** Pictures paired with source code **
________________________________________

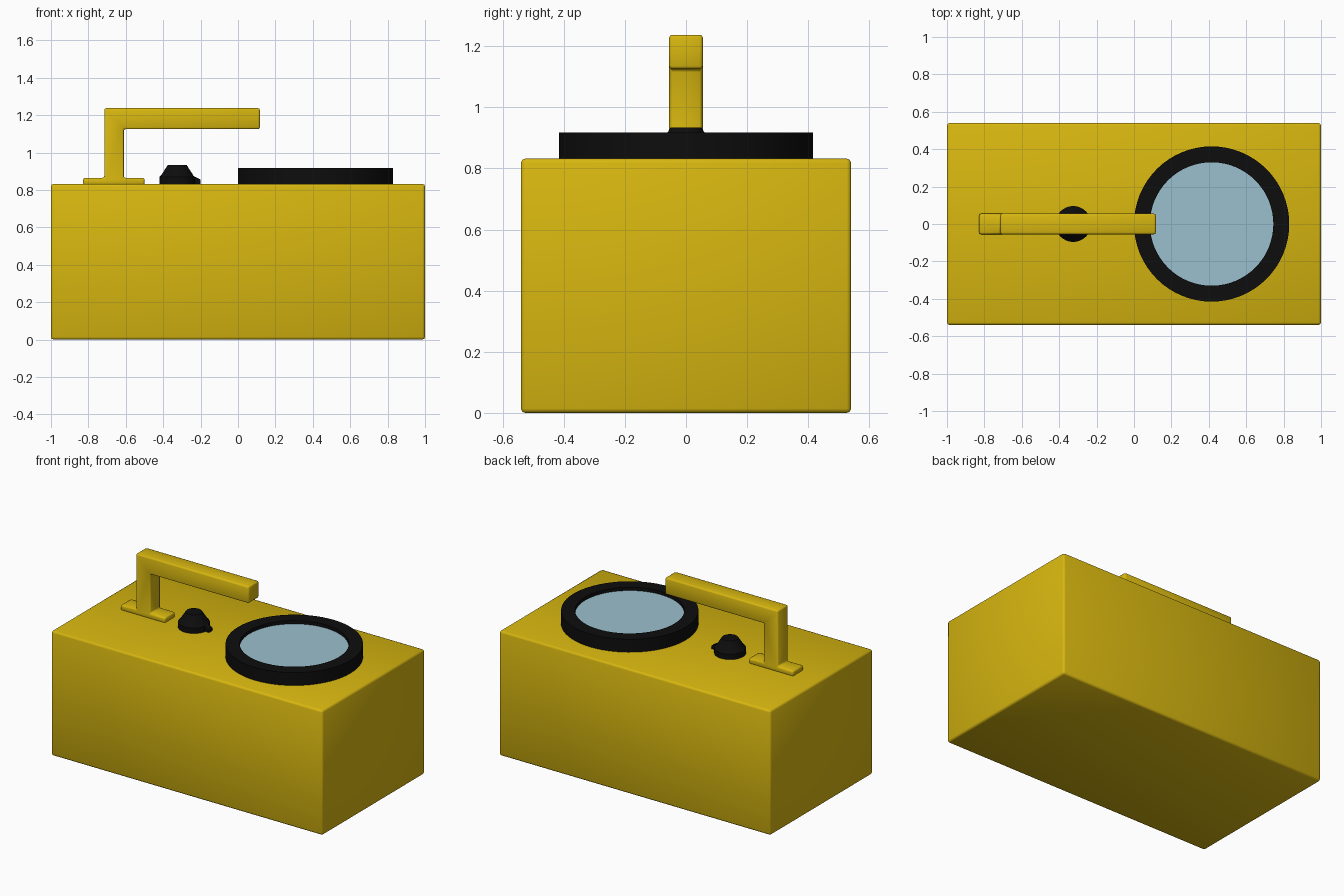
import bpy, bmesh, math

if "Cube" in bpy.data.objects:
    bpy.data.objects.remove(bpy.data.objects["Cube"])


def material(name, color):
    m = bpy.data.materials.new(name)
    m.diffuse_color = (*color, 1)
    m.use_nodes = True
    m.node_tree.nodes["Principled BSDF"].inputs["Base Color"].default_value = m.diffuse_color
    return m


YELLOW = material("yellow paint", (0.68, 0.47, 0.005))
BLACK = material("black rubber", (0.004, 0.004, 0.004))
GLASS = material("pale blue glass", (0.33, 0.53, 0.62))


def finish(bm, name, mat, angle=180, bevel=0):
    bmesh.ops.recalc_face_normals(bm, faces=bm.faces)
    if bevel:
        bmesh.ops.bevel(bm, geom=bm.edges[:], offset=bevel, segments=2,
                        profile=0.5, affect='EDGES')
    mesh = bpy.data.meshes.new(name)
    bm.to_mesh(mesh)
    bm.free()
    mesh.materials.append(mat)
    mesh.shade_smooth()
    if angle < 180:
        mesh.set_sharp_from_angle(angle=math.radians(angle))
    ob = bpy.data.objects.new(name, mesh)
    bpy.context.collection.objects.link(ob)
    return ob


def extrude_profile(name, points, half_width, mat, bevel, angle=180):
    """Extrude an x-z outline along y."""
    bm = bmesh.new()
    face = bm.faces.new([bm.verts.new((x, -half_width, z)) for x, z in points])
    new = bmesh.ops.extrude_face_region(bm, geom=[face])["geom"]
    bmesh.ops.translate(bm, vec=(0, 2 * half_width, 0),
                        verts=[v for v in new if isinstance(v, bmesh.types.BMVert)])
    return finish(bm, name, mat, angle, bevel)


def lathe(name, profile, cx, mat, segments, closed=False):
    """Spin an r-z profile around a vertical axis at x = cx."""
    bm = bmesh.new()
    vs = [bm.verts.new((cx + r, 0, z)) for r, z in profile]
    edges = [bm.edges.new(p) for p in zip(vs, vs[1:])]
    if closed:
        edges.append(bm.edges.new((vs[-1], vs[0])))
    bmesh.ops.spin(bm, geom=vs + edges, cent=(cx, 0, 0), axis=(0, 0, 1),
                   angle=math.tau, steps=segments)
    bmesh.ops.remove_doubles(bm, verts=bm.verts, dist=1e-4)
    return finish(bm, name, mat, 30)


# Lamp housing
extrude_profile("housing", [(-1, 0), (1, 0), (1, 0.832), (-1, 0.832)],
                0.54, YELLOW, 0.014)

# Carrying handle: foot, post and grip in one outline
extrude_profile("handle", [(-0.828, 0.826), (-0.5, 0.826), (-0.5, 0.865), (-0.61, 0.865),
                           (-0.61, 1.125), (0.117, 1.125), (0.117, 1.237),
                           (-0.715, 1.237), (-0.715, 0.865), (-0.828, 0.865)],
                0.055, YELLOW, 0.01, 50)

# Lens bezel and glass, slightly recessed
lathe("lens_bezel", [(0.33, 0.826), (0.415, 0.826), (0.415, 0.918), (0.33, 0.918)],
      0.415, BLACK, 64, True)
lathe("lens_glass", [(0, 0.896), (0.332, 0.896), (0.332, 0.83), (0, 0.83)],
      0.415, GLASS, 64)

# Switch knob with its small pointer
lathe("switch_knob", [(0, 0.826), (0.096, 0.826), (0.096, 0.868), (0.086, 0.878),
                      (0.05, 0.934), (0, 0.934)], -0.325, BLACK, 32)
extrude_profile("switch_pointer", [(-0.27, 0.832), (-0.2, 0.832), (-0.2, 0.855),
                                   (-0.235, 0.873), (-0.27, 0.873)],
                0.018, BLACK, 0.003, 30)
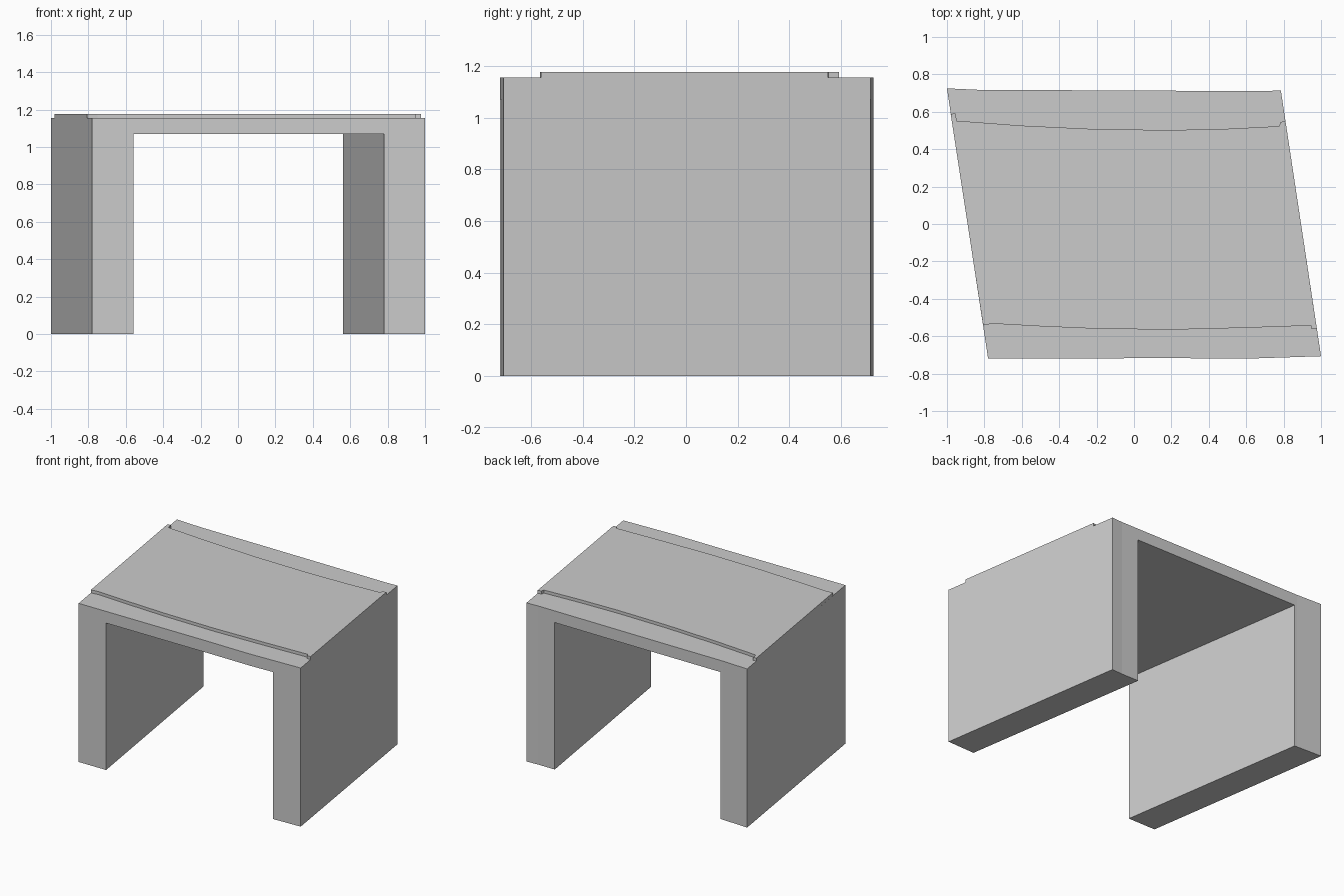
import bpy, bmesh

if "Cube" in bpy.data.objects:
    bpy.data.objects.remove(bpy.data.objects["Cube"])


def prism(name, outline, z0, z1):
    """Extrude a counter-clockwise plan outline from z0 to z1."""
    bm = bmesh.new()
    base = bm.faces.new([bm.verts.new((x, y, z0)) for x, y in outline])
    top = bmesh.ops.extrude_face_region(bm, geom=[base], use_keep_orig=True)
    for v in top["geom"]:
        if isinstance(v, bmesh.types.BMVert):
            v.co.z = z1
    bmesh.ops.recalc_face_normals(bm, faces=bm.faces)
    mesh = bpy.data.meshes.new(name)
    bm.to_mesh(mesh)
    bm.free()
    obj = bpy.data.objects.new(name, mesh)
    bpy.context.collection.objects.link(obj)
    return obj


# Skewed bridge body: deck and two abutment walls in one block
body = prism("bridge_body", [
    (-0.78, -0.72), (0.2, -0.717), (0.6, -0.72), (1.0, -0.707),
    (0.785, 0.715), (0.7, 0.71), (-0.28, 0.715), (-0.8, 0.716), (-1.0, 0.725),
], 0, 1.155)

# Skewed passage cut through under the deck
passage = prism("passage_cutter", [
    (-0.538, -0.858), (0.802, -0.852), (0.538, 0.854), (-0.802, 0.858),
], -0.2, 1.07)
passage.hide_render = True
passage.hide_set(True)
cut = body.modifiers.new("passage", "BOOLEAN")
cut.operation = "DIFFERENCE"
cut.solver = "EXACT"
cut.object = passage

# Raised road surface with gently curved kerb lines and notched corners
prism("road_surface", [
    (-0.807, -0.54), (-0.75, -0.533), (-0.5, -0.547), (-0.2, -0.56),
    (0.2, -0.565), (0.6, -0.555), (0.945, -0.543), (0.947, -0.56),
    (0.978, -0.562),
    (0.81, 0.55), (0.783, 0.545), (0.777, 0.523), (0.5, 0.509),
    (0.2, 0.502), (-0.2, 0.507), (-0.6, 0.526), (-0.948, 0.552),
    (-0.955, 0.592), (-0.98, 0.588),
], 1.155, 1.177)
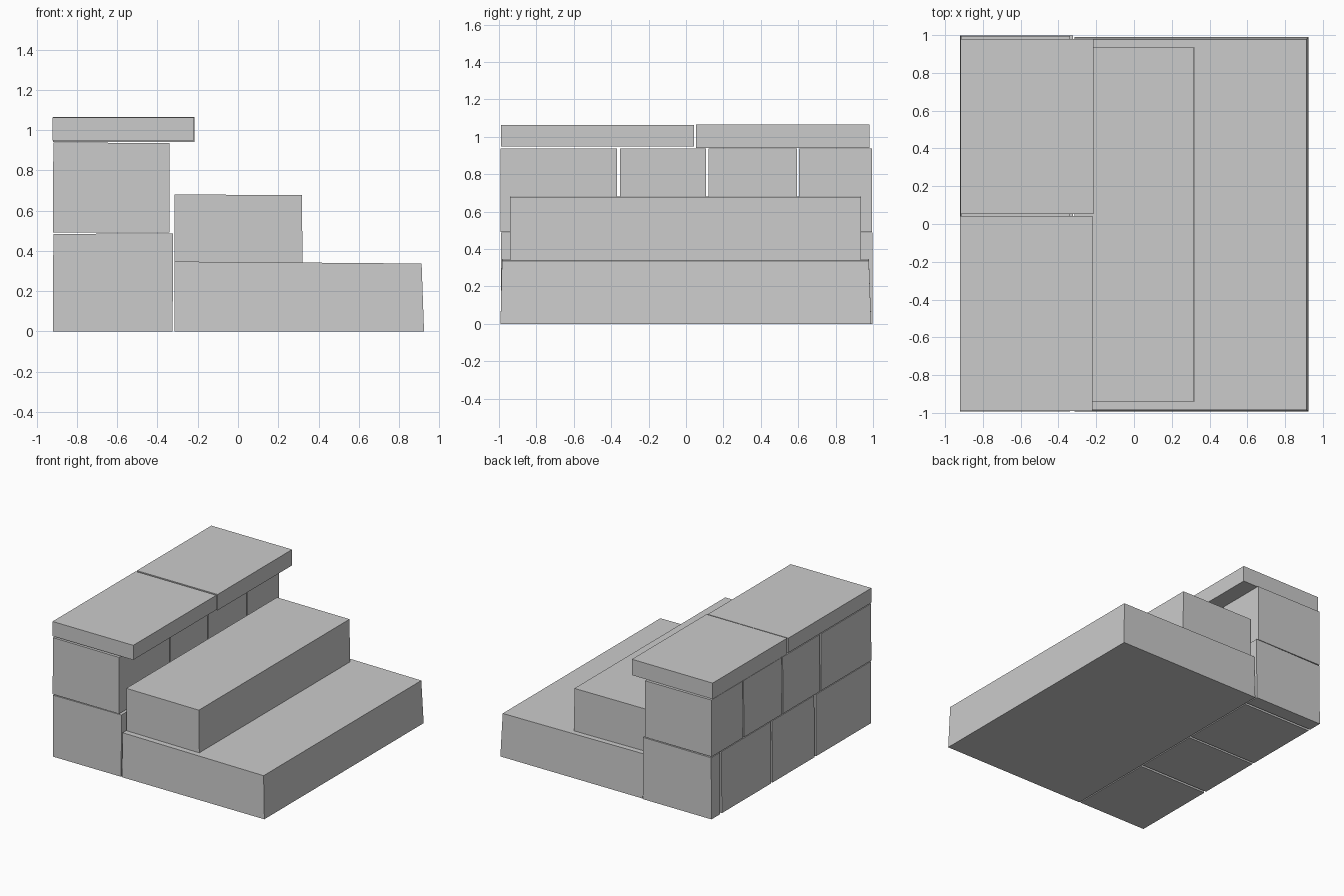
import bpy, bmesh
from mathutils import Vector

if "Cube" in bpy.data.objects:
    bpy.data.objects.remove(bpy.data.objects["Cube"])


def block(name, x, y, z, taper=(0, 0, 0, 0), tilt=0.0):
    """Slightly irregular stone: taper shifts top edges (x0, x1, y0, y1), tilt drops the top at x1."""
    me = bpy.data.meshes.new(name)
    bm = bmesh.new()
    bmesh.ops.create_cube(bm, size=1)
    for v in bm.verts:
        i, j, k = (int(c > 0) for c in v.co)
        v.co = Vector((x[i] + k * taper[i], y[j] + k * taper[2 + j],
                       z[k] - k * i * tilt))
    bm.to_mesh(me)
    bm.free()
    ob = bpy.data.objects.new(name, me)
    bpy.context.collection.objects.link(ob)
    return ob


# Steps
block("bottom_step", (-0.316, 0.924), (-0.992, 0.99), (0, 0.347),
      (0, -0.012, 0.008, -0.012), 0.01)
block("middle_step", (-0.315, 0.321), (-0.94, 0.935), (0.342, 0.68),
      (0, -0.004, 0, 0), 0.003)

# Wall, lower course
lower = [(-0.99, -0.305), (-0.285, 0.238), (0.256, 0.868), (0.888, 0.997)]
for n, y in enumerate(lower):
    block(f"lower_wall_block_{n + 1}", (-0.92, -0.325), y, (0, 0.484),
          (0.003, 0.003, 0, 0), -0.003)

# Wall, upper course
upper = [(-0.992, -0.368), (-0.352, 0.107), (0.119, 0.593), (0.605, 0.995)]
for n, y in enumerate(upper):
    block(f"upper_wall_block_{n + 1}", (-0.92, -0.34), y, (0.492, 0.938),
          (0.003, 0, 0, 0), 0.002)

# Cap stones
block("front_cap_stone", (-0.922, -0.219), (-0.99, 0.043), (0.948, 1.063))
block("back_cap_stone", (-0.918, -0.215), (0.053, 0.98), (0.941, 1.066))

________________________________________

In the copy, leave out the pictures and restate the records exactly.

** TASK RESPONSE **
import bpy, bmesh, math

if "Cube" in bpy.data.objects:
    bpy.data.objects.remove(bpy.data.objects["Cube"])


def material(name, color):
    m = bpy.data.materials.new(name)
    m.diffuse_color = (*color, 1)
    m.use_nodes = True
    m.node_tree.nodes["Principled BSDF"].inputs["Base Color"].default_value = m.diffuse_color
    return m


YELLOW = material("yellow paint", (0.68, 0.47, 0.005))
BLACK = material("black rubber", (0.004, 0.004, 0.004))
GLASS = material("pale blue glass", (0.33, 0.53, 0.62))


def finish(bm, name, mat, angle=180, bevel=0):
    bmesh.ops.recalc_face_normals(bm, faces=bm.faces)
    if bevel:
        bmesh.ops.bevel(bm, geom=bm.edges[:], offset=bevel, segments=2,
                        profile=0.5, affect='EDGES')
    mesh = bpy.data.meshes.new(name)
    bm.to_mesh(mesh)
    bm.free()
    mesh.materials.append(mat)
    mesh.shade_smooth()
    if angle < 180:
        mesh.set_sharp_from_angle(angle=math.radians(angle))
    ob = bpy.data.objects.new(name, mesh)
    bpy.context.collection.objects.link(ob)
    return ob


def extrude_profile(name, points, half_width, mat, bevel, angle=180):
    """Extrude an x-z outline along y."""
    bm = bmesh.new()
    face = bm.faces.new([bm.verts.new((x, -half_width, z)) for x, z in points])
    new = bmesh.ops.extrude_face_region(bm, geom=[face])["geom"]
    bmesh.ops.translate(bm, vec=(0, 2 * half_width, 0),
                        verts=[v for v in new if isinstance(v, bmesh.types.BMVert)])
    return finish(bm, name, mat, angle, bevel)


def lathe(name, profile, cx, mat, segments, closed=False):
    """Spin an r-z profile around a vertical axis at x = cx."""
    bm = bmesh.new()
    vs = [bm.verts.new((cx + r, 0, z)) for r, z in profile]
    edges = [bm.edges.new(p) for p in zip(vs, vs[1:])]
    if closed:
        edges.append(bm.edges.new((vs[-1], vs[0])))
    bmesh.ops.spin(bm, geom=vs + edges, cent=(cx, 0, 0), axis=(0, 0, 1),
                   angle=math.tau, steps=segments)
    bmesh.ops.remove_doubles(bm, verts=bm.verts, dist=1e-4)
    return finish(bm, name, mat, 30)


# Lamp housing
extrude_profile("housing", [(-1, 0), (1, 0), (1, 0.832), (-1, 0.832)],
                0.54, YELLOW, 0.014)

# Carrying handle: foot, post and grip in one outline
extrude_profile("handle", [(-0.828, 0.826), (-0.5, 0.826), (-0.5, 0.865), (-0.61, 0.865),
                           (-0.61, 1.125), (0.117, 1.125), (0.117, 1.237),
                           (-0.715, 1.237), (-0.715, 0.865), (-0.828, 0.865)],
                0.055, YELLOW, 0.01, 50)

# Lens bezel and glass, slightly recessed
lathe("lens_bezel", [(0.33, 0.826), (0.415, 0.826), (0.415, 0.918), (0.33, 0.918)],
      0.415, BLACK, 64, True)
lathe("lens_glass", [(0, 0.896), (0.332, 0.896), (0.332, 0.83), (0, 0.83)],
      0.415, GLASS, 64)

# Switch knob with its small pointer
lathe("switch_knob", [(0, 0.826), (0.096, 0.826), (0.096, 0.868), (0.086, 0.878),
                      (0.05, 0.934), (0, 0.934)], -0.325, BLACK, 32)
extrude_profile("switch_pointer", [(-0.27, 0.832), (-0.2, 0.832), (-0.2, 0.855),
                                   (-0.235, 0.873), (-0.27, 0.873)],
                0.018, BLACK, 0.003, 30)
import bpy, bmesh

if "Cube" in bpy.data.objects:
    bpy.data.objects.remove(bpy.data.objects["Cube"])


def prism(name, outline, z0, z1):
    """Extrude a counter-clockwise plan outline from z0 to z1."""
    bm = bmesh.new()
    base = bm.faces.new([bm.verts.new((x, y, z0)) for x, y in outline])
    top = bmesh.ops.extrude_face_region(bm, geom=[base], use_keep_orig=True)
    for v in top["geom"]:
        if isinstance(v, bmesh.types.BMVert):
            v.co.z = z1
    bmesh.ops.recalc_face_normals(bm, faces=bm.faces)
    mesh = bpy.data.meshes.new(name)
    bm.to_mesh(mesh)
    bm.free()
    obj = bpy.data.objects.new(name, mesh)
    bpy.context.collection.objects.link(obj)
    return obj


# Skewed bridge body: deck and two abutment walls in one block
body = prism("bridge_body", [
    (-0.78, -0.72), (0.2, -0.717), (0.6, -0.72), (1.0, -0.707),
    (0.785, 0.715), (0.7, 0.71), (-0.28, 0.715), (-0.8, 0.716), (-1.0, 0.725),
], 0, 1.155)

# Skewed passage cut through under the deck
passage = prism("passage_cutter", [
    (-0.538, -0.858), (0.802, -0.852), (0.538, 0.854), (-0.802, 0.858),
], -0.2, 1.07)
passage.hide_render = True
passage.hide_set(True)
cut = body.modifiers.new("passage", "BOOLEAN")
cut.operation = "DIFFERENCE"
cut.solver = "EXACT"
cut.object = passage

# Raised road surface with gently curved kerb lines and notched corners
prism("road_surface", [
    (-0.807, -0.54), (-0.75, -0.533), (-0.5, -0.547), (-0.2, -0.56),
    (0.2, -0.565), (0.6, -0.555), (0.945, -0.543), (0.947, -0.56),
    (0.978, -0.562),
    (0.81, 0.55), (0.783, 0.545), (0.777, 0.523), (0.5, 0.509),
    (0.2, 0.502), (-0.2, 0.507), (-0.6, 0.526), (-0.948, 0.552),
    (-0.955, 0.592), (-0.98, 0.588),
], 1.155, 1.177)
import bpy, bmesh
from mathutils import Vector

if "Cube" in bpy.data.objects:
    bpy.data.objects.remove(bpy.data.objects["Cube"])


def block(name, x, y, z, taper=(0, 0, 0, 0), tilt=0.0):
    """Slightly irregular stone: taper shifts top edges (x0, x1, y0, y1), tilt drops the top at x1."""
    me = bpy.data.meshes.new(name)
    bm = bmesh.new()
    bmesh.ops.create_cube(bm, size=1)
    for v in bm.verts:
        i, j, k = (int(c > 0) for c in v.co)
        v.co = Vector((x[i] + k * taper[i], y[j] + k * taper[2 + j],
                       z[k] - k * i * tilt))
    bm.to_mesh(me)
    bm.free()
    ob = bpy.data.objects.new(name, me)
    bpy.context.collection.objects.link(ob)
    return ob


# Steps
block("bottom_step", (-0.316, 0.924), (-0.992, 0.99), (0, 0.347),
      (0, -0.012, 0.008, -0.012), 0.01)
block("middle_step", (-0.315, 0.321), (-0.94, 0.935), (0.342, 0.68),
      (0, -0.004, 0, 0), 0.003)

# Wall, lower course
lower = [(-0.99, -0.305), (-0.285, 0.238), (0.256, 0.868), (0.888, 0.997)]
for n, y in enumerate(lower):
    block(f"lower_wall_block_{n + 1}", (-0.92, -0.325), y, (0, 0.484),
          (0.003, 0.003, 0, 0), -0.003)

# Wall, upper course
upper = [(-0.992, -0.368), (-0.352, 0.107), (0.119, 0.593), (0.605, 0.995)]
for n, y in enumerate(upper):
    block(f"upper_wall_block_{n + 1}", (-0.92, -0.34), y, (0.492, 0.938),
          (0.003, 0, 0, 0), 0.002)

# Cap stones
block("front_cap_stone", (-0.922, -0.219), (-0.99, 0.043), (0.948, 1.063))
block("back_cap_stone", (-0.918, -0.215), (0.053, 0.98), (0.941, 1.066))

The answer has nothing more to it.